Saved data entries

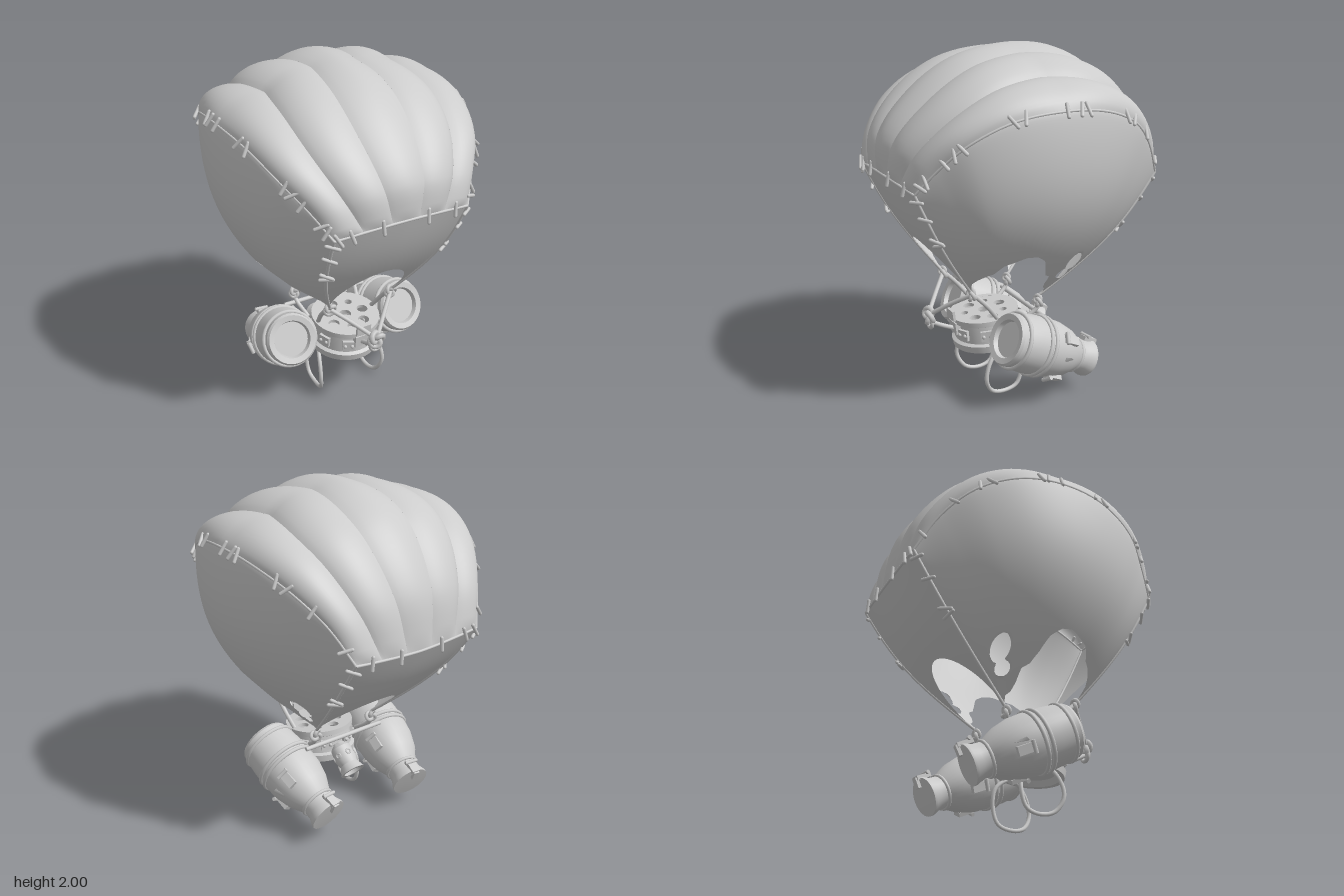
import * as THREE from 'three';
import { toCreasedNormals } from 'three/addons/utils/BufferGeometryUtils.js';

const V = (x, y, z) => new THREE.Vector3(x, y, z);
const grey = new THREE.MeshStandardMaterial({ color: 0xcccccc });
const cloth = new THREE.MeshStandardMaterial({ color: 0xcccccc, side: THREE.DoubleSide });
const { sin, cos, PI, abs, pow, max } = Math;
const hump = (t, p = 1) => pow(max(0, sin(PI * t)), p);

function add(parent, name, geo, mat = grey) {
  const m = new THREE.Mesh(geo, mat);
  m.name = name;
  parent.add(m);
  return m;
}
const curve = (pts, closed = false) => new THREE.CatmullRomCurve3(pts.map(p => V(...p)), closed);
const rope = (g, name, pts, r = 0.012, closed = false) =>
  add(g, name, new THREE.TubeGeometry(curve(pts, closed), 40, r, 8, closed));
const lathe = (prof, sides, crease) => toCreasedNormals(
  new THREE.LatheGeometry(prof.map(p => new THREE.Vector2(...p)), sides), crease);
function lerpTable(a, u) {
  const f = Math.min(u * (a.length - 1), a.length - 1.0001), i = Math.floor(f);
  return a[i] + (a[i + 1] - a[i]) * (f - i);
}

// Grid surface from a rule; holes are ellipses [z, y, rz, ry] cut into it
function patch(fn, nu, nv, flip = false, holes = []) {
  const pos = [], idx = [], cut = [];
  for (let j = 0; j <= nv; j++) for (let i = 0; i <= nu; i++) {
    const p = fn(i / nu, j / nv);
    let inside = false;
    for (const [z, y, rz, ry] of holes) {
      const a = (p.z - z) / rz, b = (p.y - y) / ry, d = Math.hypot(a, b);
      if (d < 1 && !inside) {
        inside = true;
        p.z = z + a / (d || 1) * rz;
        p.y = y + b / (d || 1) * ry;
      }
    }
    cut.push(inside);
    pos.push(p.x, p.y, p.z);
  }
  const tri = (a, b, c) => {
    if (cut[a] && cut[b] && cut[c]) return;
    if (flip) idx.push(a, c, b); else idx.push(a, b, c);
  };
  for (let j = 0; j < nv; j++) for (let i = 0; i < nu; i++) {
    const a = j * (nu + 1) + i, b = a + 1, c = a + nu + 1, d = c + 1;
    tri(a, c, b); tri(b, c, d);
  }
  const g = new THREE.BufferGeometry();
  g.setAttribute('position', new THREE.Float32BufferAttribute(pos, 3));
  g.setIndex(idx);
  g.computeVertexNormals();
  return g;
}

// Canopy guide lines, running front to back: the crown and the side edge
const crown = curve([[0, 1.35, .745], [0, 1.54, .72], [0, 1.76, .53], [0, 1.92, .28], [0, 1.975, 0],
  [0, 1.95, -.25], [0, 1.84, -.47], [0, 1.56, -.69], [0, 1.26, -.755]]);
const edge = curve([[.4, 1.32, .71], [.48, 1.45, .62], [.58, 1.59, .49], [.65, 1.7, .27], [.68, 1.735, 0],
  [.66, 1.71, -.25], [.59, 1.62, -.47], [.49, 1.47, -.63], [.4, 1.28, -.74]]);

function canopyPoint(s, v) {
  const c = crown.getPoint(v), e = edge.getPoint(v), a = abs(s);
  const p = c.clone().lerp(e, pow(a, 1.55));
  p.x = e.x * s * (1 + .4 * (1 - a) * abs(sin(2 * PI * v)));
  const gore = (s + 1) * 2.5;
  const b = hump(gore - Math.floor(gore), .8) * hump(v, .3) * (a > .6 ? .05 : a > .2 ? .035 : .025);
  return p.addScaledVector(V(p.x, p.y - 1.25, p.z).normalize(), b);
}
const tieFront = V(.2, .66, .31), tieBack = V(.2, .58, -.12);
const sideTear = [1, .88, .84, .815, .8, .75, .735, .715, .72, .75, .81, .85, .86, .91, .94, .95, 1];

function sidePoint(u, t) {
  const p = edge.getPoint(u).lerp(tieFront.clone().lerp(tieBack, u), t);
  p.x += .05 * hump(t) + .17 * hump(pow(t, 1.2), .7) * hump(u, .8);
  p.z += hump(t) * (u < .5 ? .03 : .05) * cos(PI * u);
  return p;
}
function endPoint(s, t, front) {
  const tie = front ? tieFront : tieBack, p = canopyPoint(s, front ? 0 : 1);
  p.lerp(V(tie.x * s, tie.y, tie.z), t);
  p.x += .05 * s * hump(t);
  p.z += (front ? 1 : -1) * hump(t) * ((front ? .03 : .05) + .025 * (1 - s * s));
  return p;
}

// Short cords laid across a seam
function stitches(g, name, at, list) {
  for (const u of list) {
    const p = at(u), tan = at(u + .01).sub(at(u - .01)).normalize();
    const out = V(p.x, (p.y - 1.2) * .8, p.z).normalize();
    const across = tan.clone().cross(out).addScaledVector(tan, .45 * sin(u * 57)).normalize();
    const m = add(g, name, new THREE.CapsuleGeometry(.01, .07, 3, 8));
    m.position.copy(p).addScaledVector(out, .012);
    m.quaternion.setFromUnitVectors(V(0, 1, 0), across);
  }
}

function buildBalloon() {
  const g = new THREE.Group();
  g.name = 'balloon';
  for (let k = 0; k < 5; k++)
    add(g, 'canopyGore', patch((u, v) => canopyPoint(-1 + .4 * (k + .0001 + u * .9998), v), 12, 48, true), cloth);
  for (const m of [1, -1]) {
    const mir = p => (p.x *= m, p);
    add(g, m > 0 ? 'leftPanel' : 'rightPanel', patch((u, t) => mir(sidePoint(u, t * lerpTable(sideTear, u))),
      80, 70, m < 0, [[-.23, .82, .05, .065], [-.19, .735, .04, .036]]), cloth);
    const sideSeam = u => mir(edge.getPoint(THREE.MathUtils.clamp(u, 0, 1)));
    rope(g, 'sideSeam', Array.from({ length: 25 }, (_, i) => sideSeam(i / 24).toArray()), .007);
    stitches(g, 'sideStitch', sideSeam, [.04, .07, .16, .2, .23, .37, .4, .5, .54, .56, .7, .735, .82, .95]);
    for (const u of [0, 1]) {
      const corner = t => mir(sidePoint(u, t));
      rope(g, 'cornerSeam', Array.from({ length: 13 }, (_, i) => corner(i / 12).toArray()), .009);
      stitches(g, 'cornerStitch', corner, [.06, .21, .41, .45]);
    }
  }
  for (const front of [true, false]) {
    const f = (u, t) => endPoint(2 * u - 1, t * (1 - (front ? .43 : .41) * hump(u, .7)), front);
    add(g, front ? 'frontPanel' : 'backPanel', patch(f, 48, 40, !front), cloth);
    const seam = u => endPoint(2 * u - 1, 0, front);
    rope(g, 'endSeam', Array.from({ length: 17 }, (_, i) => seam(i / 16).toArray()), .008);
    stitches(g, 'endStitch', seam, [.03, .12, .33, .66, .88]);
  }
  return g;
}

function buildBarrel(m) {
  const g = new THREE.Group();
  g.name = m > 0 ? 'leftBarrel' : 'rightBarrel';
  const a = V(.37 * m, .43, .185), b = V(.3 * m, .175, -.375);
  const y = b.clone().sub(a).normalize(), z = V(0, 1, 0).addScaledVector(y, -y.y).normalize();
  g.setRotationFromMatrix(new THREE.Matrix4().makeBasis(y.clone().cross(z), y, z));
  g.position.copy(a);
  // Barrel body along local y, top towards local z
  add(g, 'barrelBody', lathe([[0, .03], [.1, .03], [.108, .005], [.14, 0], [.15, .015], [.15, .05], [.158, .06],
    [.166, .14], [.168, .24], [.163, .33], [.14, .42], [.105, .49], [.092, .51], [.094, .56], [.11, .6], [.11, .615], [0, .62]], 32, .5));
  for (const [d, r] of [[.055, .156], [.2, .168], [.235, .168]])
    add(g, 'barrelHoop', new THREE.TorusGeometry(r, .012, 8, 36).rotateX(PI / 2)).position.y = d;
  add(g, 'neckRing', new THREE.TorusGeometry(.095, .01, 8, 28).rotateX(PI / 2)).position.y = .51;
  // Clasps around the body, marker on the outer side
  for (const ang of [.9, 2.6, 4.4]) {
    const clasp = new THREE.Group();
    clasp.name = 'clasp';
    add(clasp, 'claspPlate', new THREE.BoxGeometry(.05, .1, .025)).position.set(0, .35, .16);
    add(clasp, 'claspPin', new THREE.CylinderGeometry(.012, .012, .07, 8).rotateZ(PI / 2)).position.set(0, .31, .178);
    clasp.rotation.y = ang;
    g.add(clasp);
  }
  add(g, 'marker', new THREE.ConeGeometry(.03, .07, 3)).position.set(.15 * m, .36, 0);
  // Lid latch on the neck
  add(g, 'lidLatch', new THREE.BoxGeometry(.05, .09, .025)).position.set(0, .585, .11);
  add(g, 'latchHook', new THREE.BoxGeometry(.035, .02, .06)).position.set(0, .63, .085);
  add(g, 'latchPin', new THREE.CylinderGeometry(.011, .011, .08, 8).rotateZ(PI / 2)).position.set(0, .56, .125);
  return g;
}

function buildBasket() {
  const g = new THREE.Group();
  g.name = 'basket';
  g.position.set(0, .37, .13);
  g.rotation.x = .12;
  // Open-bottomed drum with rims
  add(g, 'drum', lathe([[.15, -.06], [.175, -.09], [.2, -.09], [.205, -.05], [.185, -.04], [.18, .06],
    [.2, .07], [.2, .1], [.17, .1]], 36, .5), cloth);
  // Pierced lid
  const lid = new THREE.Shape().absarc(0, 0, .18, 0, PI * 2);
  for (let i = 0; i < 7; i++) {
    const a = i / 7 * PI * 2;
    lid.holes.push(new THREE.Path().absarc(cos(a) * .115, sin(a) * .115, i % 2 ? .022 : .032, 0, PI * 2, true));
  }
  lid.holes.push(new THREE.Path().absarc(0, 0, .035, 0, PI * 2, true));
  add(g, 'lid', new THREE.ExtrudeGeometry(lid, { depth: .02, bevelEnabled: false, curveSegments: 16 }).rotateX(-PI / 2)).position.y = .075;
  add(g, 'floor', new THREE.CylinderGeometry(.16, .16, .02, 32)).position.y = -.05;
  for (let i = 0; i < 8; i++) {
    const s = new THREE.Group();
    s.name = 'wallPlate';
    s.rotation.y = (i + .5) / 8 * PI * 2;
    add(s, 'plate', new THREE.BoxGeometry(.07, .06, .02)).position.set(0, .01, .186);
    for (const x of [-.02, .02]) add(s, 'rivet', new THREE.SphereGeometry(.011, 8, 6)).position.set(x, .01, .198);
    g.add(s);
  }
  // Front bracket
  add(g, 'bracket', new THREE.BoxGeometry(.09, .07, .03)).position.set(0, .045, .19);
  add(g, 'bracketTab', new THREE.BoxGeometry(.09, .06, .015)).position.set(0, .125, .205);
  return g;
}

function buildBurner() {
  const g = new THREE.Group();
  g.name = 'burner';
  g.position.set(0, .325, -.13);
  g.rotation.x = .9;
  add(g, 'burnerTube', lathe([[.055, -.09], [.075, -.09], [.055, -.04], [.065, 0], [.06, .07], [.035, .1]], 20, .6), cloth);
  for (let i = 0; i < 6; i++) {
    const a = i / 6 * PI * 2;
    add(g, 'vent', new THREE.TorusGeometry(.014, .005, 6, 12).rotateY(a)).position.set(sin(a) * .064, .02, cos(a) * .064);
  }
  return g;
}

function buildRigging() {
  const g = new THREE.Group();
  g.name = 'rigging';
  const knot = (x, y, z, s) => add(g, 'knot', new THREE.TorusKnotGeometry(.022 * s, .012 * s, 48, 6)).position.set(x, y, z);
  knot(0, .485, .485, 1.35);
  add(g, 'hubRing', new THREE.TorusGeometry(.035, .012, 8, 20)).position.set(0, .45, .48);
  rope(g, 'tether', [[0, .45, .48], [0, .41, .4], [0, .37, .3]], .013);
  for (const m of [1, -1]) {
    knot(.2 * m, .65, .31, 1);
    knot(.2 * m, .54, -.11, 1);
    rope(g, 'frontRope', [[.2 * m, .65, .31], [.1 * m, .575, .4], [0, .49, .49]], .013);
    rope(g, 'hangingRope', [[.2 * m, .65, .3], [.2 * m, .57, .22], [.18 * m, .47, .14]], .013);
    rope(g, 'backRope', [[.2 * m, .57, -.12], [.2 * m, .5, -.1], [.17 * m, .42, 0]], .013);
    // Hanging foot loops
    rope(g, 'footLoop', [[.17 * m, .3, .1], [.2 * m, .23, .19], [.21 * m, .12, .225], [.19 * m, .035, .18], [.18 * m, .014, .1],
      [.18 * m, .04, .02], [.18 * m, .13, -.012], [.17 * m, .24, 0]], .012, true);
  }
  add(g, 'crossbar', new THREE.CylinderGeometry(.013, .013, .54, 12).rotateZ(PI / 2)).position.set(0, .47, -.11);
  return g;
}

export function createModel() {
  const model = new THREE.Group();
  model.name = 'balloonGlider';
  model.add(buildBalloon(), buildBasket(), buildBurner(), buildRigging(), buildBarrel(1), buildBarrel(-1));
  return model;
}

* * *

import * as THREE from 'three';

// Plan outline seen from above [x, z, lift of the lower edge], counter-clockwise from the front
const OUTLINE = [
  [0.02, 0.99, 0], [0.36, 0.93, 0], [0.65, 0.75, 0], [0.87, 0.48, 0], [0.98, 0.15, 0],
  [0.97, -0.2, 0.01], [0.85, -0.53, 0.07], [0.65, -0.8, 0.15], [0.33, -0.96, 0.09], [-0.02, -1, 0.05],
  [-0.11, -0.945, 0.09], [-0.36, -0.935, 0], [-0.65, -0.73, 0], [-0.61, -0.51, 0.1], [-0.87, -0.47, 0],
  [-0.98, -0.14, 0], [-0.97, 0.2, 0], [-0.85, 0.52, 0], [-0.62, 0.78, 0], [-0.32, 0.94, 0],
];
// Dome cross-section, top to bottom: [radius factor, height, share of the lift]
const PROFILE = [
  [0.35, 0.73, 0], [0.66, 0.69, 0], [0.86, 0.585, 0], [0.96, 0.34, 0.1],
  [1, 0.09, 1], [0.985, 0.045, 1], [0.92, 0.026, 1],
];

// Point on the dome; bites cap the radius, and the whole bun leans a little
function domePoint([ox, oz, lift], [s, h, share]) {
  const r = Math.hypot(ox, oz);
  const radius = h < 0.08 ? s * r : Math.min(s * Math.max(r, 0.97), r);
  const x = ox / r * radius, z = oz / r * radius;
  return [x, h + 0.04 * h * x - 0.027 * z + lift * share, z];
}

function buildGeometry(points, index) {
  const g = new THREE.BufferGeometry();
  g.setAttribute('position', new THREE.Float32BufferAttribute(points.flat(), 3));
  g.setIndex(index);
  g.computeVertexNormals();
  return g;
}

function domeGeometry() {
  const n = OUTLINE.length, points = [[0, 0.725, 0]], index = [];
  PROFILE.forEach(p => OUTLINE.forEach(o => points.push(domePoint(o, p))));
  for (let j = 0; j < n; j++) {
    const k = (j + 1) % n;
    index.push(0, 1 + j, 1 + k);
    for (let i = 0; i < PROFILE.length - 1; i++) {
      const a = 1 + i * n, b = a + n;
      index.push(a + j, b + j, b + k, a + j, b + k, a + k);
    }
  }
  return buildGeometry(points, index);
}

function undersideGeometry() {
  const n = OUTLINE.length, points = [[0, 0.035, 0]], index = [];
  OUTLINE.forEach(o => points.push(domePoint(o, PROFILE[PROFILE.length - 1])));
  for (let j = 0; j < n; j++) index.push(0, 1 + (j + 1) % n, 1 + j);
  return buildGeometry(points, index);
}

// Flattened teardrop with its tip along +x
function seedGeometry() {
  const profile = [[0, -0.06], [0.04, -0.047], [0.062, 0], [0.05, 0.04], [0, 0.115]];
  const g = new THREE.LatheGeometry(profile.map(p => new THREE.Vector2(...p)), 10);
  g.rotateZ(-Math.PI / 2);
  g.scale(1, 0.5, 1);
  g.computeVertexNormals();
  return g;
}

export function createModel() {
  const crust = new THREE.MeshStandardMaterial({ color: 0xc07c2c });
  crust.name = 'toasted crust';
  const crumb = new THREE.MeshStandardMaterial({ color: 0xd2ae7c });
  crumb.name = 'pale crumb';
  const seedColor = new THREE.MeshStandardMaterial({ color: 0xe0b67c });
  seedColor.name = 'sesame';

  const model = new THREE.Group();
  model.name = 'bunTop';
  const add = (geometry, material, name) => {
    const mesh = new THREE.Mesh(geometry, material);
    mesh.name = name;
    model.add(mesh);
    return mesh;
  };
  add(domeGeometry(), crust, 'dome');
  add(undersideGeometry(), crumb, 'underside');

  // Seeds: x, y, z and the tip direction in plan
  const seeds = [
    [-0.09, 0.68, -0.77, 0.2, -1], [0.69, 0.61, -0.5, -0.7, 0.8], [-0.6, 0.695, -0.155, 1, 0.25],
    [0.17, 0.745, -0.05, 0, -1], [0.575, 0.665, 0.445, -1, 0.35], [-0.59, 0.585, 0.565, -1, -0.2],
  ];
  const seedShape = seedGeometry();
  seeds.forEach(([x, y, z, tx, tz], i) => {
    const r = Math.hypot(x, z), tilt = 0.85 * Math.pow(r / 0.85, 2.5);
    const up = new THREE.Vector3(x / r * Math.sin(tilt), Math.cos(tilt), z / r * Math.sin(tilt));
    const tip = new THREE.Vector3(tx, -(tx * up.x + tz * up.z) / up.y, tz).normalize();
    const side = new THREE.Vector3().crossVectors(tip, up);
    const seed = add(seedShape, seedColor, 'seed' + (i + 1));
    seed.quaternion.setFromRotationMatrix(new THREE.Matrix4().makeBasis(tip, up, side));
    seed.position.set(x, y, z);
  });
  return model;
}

> _HOW TO COMPLETE THIS TASK_
The lines above, starting at the one with "for (const ang" and ending at the one with "add(g, 'lidLatch', new", are the only ones to return, exactly as written.

> _RESPONSE BOX_
  for (const ang of [.9, 2.6, 4.4]) {
    const clasp = new THREE.Group();
    clasp.name = 'clasp';
    add(clasp, 'claspPlate', new THREE.BoxGeometry(.05, .1, .025)).position.set(0, .35, .16);
    add(clasp, 'claspPin', new THREE.CylinderGeometry(.012, .012, .07, 8).rotateZ(PI / 2)).position.set(0, .31, .178);
    clasp.rotation.y = ang;
    g.add(clasp);
  }
  add(g, 'marker', new THREE.ConeGeometry(.03, .07, 3)).position.set(.15 * m, .36, 0);
  // Lid latch on the neck
  add(g, 'lidLatch', new THREE.BoxGeometry(.05, .09, .025)).position.set(0, .585, .11);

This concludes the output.